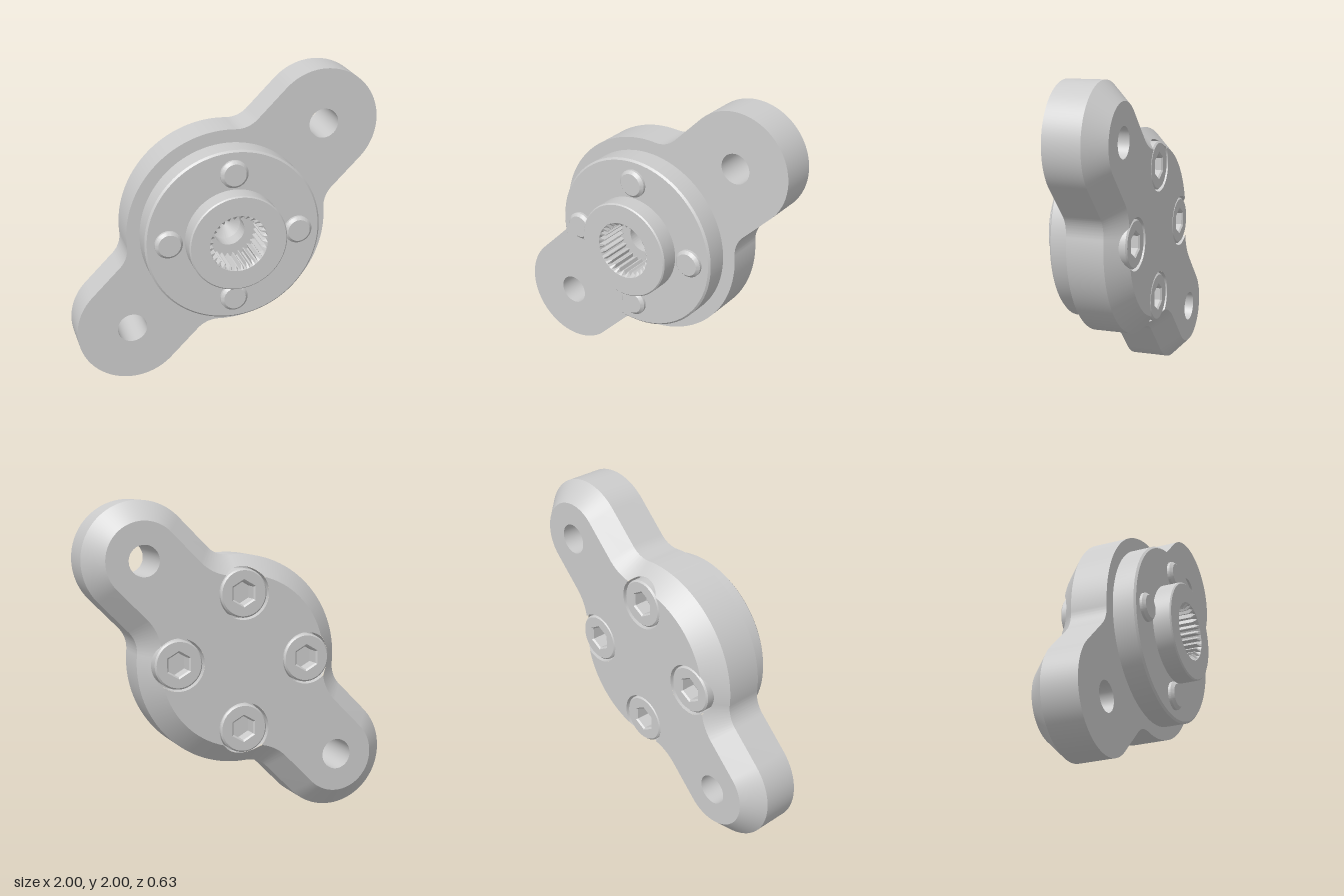
import * as THREE from 'three';
import { toCreasedNormals } from 'three/addons/utils/BufferGeometryUtils.js';

const PI = Math.PI, V2 = (x, y) => new THREE.Vector2(x, y);
const grey = new THREE.MeshStandardMaterial({ color: 0xcccccc });

const BACK = -0.315, CHAMFER = 0.12, FRONT = 0.045;
const DISC = 0.66, LOBE = 0.36, LOBE_DIST = 0.905, FILLET = 0.18;
const SCREW_DIST = 0.425, RECESS = 0.165, RECESS_FLOOR = -0.2;
const lobes = [1, -1].map(s => V2(0.64 * s, 0.64 * s));
const screws = [0, 1, 2, 3].map(k => V2(SCREW_DIST, 0).rotateAround(V2(0, 0), k * PI / 2));

function arc(cx, cy, r, a0, a1, n, last = true) {
  const pts = [];
  for (let i = 0; i < n + (last ? 1 : 0); i++) {
    const a = a0 + (a1 - a0) * i / n;
    pts.push(V2(cx + r * Math.cos(a), cy + r * Math.sin(a)));
  }
  return pts;
}
const circle = (c, r, n = 48) => arc(c.x, c.y, r, 0, 2 * PI, n, false);
const at = (pts, z) => pts.map(p => new THREE.Vector3(p.x, p.y, z));

// Skin through closed counter-clockwise loops: rising z faces out, falling z faces in
function skin(loops, crease = 0.5) {
  const n = loops[0].length, index = [];
  for (let k = 0; k + 1 < loops.length; k++) {
    for (let i = 0; i < n; i++) {
      const j = (i + 1) % n, a = k * n + i, b = k * n + j;
      index.push(a, b, b + n, a, b + n, a + n);
    }
  }
  const g = new THREE.BufferGeometry().setFromPoints(loops.flat());
  g.setIndex(index);
  return toCreasedNormals(g, crease);
}

// Flat face with holes
function face(pts, holes, z, backward = false) {
  const shape = new THREE.Shape(pts);
  shape.holes = holes.map(h => new THREE.Path(h));
  const g = new THREE.ShapeGeometry(shape);
  if (backward) {
    g.index.array.reverse();
    g.computeVertexNormals();
  }
  return g.translate(0, 0, z);
}

// Turned part about the z axis from [radius, z] points
function turned(profile) {
  const g = new THREE.LatheGeometry(profile.map(p => V2(...p)), 96).rotateX(PI / 2);
  return toCreasedNormals(g, 0.5);
}

// Flange outline: round centre, two lobes on the diagonal, filleted, inset by t
function outline(t) {
  const v = LOBE + FILLET, u = Math.sqrt((DISC + FILLET) ** 2 - v * v);
  const q = Math.atan2(v, u);
  const half = [
    ...arc(LOBE_DIST, 0, LOBE - t, -PI / 2, PI / 2, 48),
    ...arc(u, v, FILLET + t, 1.5 * PI, PI + q, 24, false),
    ...arc(0, 0, DISC - t, q, PI - q, 100, false),
    ...arc(-u, v, FILLET + t, 2 * PI - q, 1.5 * PI, 24),
  ];
  const o = V2(0, 0);
  return [0, PI].flatMap(turn => half.map(p => p.clone().rotateAround(o, turn + PI / 4)));
}

const screwAt = p => screws.find(s => s.distanceTo(p) < RECESS);

// Back face outline, notched where the screw recesses break through its edge
function notchedOutline(inner) {
  const pts = [];
  let entered = null, last = null;
  for (const p of inner) {
    const s = screwAt(p);
    if (s) {
      entered = entered || { s, from: last };
    } else {
      if (entered) {
        const c = entered.s;
        const a0 = entered.from.clone().sub(c).angle(), a1 = p.clone().sub(c).angle();
        const span = (a0 - a1 + 2 * PI) % (2 * PI);
        pts.push(...arc(c.x, c.y, RECESS, a0, a0 - span, 48));
        entered = null;
      }
      pts.push(p);
      last = p;
    }
  }
  return pts;
}

export function createModel() {
  const model = new THREE.Group();
  model.name = 'flangedHub';
  model.position.y = 1;
  const add = (name, geometry, parent = model) => {
    const m = new THREE.Mesh(geometry, grey);
    m.name = name;
    parent.add(m);
    return m;
  };

  // Flange plate with chamfered back edge
  const outer = outline(0), inner = outline(CHAMFER);
  const backEdge = inner.map((p, i) => {
    let t = 0;
    while (t < 1 && screwAt(p.clone().lerp(outer[i], t))) t += 0.01;
    const e = p.clone().lerp(outer[i], t);
    return new THREE.Vector3(e.x, e.y, BACK + CHAMFER * t);
  });
  const flange = new THREE.Group();
  flange.name = 'flange';
  model.add(flange);
  add('flangeRim', skin([backEdge, at(outer, BACK + CHAMFER), at(outer, FRONT)]), flange);
  const bolts = lobes.map(c => circle(c, 0.097));
  add('flangeFront', face(outer, [...bolts, circle(V2(0, 0), 0.3)], FRONT), flange);
  add('flangeBack', face(notchedOutline(inner), bolts, BACK, true), flange);
  bolts.forEach(b => add('mountingHole', skin([at(b, FRONT), at(b, BACK)]), flange));

  // Stepped hub on the front
  add('hub', turned([
    [0.575, FRONT], [0.575, 0.183], [0.563, 0.195], [0.318, 0.195],
    [0.318, 0.307], [0.31, 0.315], [0.188, 0.315],
  ]));

  // Splined bore: teeth start behind a chamfered mouth
  const TEETH = 28, toothed = [], mouth = [];
  for (let i = 0; i < TEETH * 4; i++) {
    const a = i / (TEETH * 4) * 2 * PI, r = i % 4 < 2 ? 0.185 : 0.16;
    // shift alternate corners so that tips are narrower than roots
    const b = a + (i % 4 === 2 ? 0.012 : i % 4 === 3 ? -0.012 : 0);
    toothed.push(V2(r * Math.cos(b), r * Math.sin(b)));
    mouth.push(V2(0.188 * Math.cos(b), 0.188 * Math.sin(b)));
  }
  add('splineTeeth', skin([at(mouth, 0.315), at(toothed, 0.288), at(toothed, 0.1)], 0.2));
  add('boreFloor', turned([[0.188, 0.1], [0.1, 0.1], [0.1, 0], [0, -0.06]]));

  // Four socket screws: heads recessed in the back, ends showing at the front
  const hex = arc(0, 0, 0.088, PI / 2, 2.5 * PI, 6, false);
  const headShape = new THREE.Shape(circle(V2(0, 0), 0.143));
  headShape.holes.push(new THREE.Path(hex));
  const headGeometry = toCreasedNormals(new THREE.ExtrudeGeometry(headShape, {
    depth: 0.09, bevelThickness: 0.01, bevelSize: 0.01, bevelSegments: 1,
  }), 0.5).translate(0, 0, BACK + 0.014);
  const endGeometry = turned([[0.09, 0.19], [0.09, 0.212], [0.072, 0.23], [0, 0.23]]);
  const floorGeometry = new THREE.CircleGeometry(RECESS, 48).rotateY(PI).translate(0, 0, RECESS_FLOOR);
  for (const s of screws) {
    const screw = new THREE.Group();
    screw.name = 'screw';
    screw.position.set(s.x, s.y, 0);
    model.add(screw);
    add('screwHead', headGeometry, screw);
    add('screwEnd', endGeometry, screw);
    add('recessFloor', floorGeometry, screw);
    // recess wall, lowered where it meets the chamfer
    const ring = circle(V2(0, 0), RECESS);
    const rim = ring.map(p => new THREE.Vector3(p.x, p.y,
      BACK + Math.max(0, p.clone().add(s).length() - (DISC - CHAMFER))));
    add('recessWall', skin([at(ring, RECESS_FLOOR), rim]), screw);
  }
  return model;
}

------------------------------------

## [AIM OF THE EXERCISE]
For each line above that carries the word "entered", copy it out.

## [WORKED SOLUTION]
  let entered = null, last = null;
      entered = entered || { s, from: last };
      if (entered) {
        const c = entered.s;
        const a0 = entered.from.clone().sub(c).angle(), a1 = p.clone().sub(c).angle();
        entered = null;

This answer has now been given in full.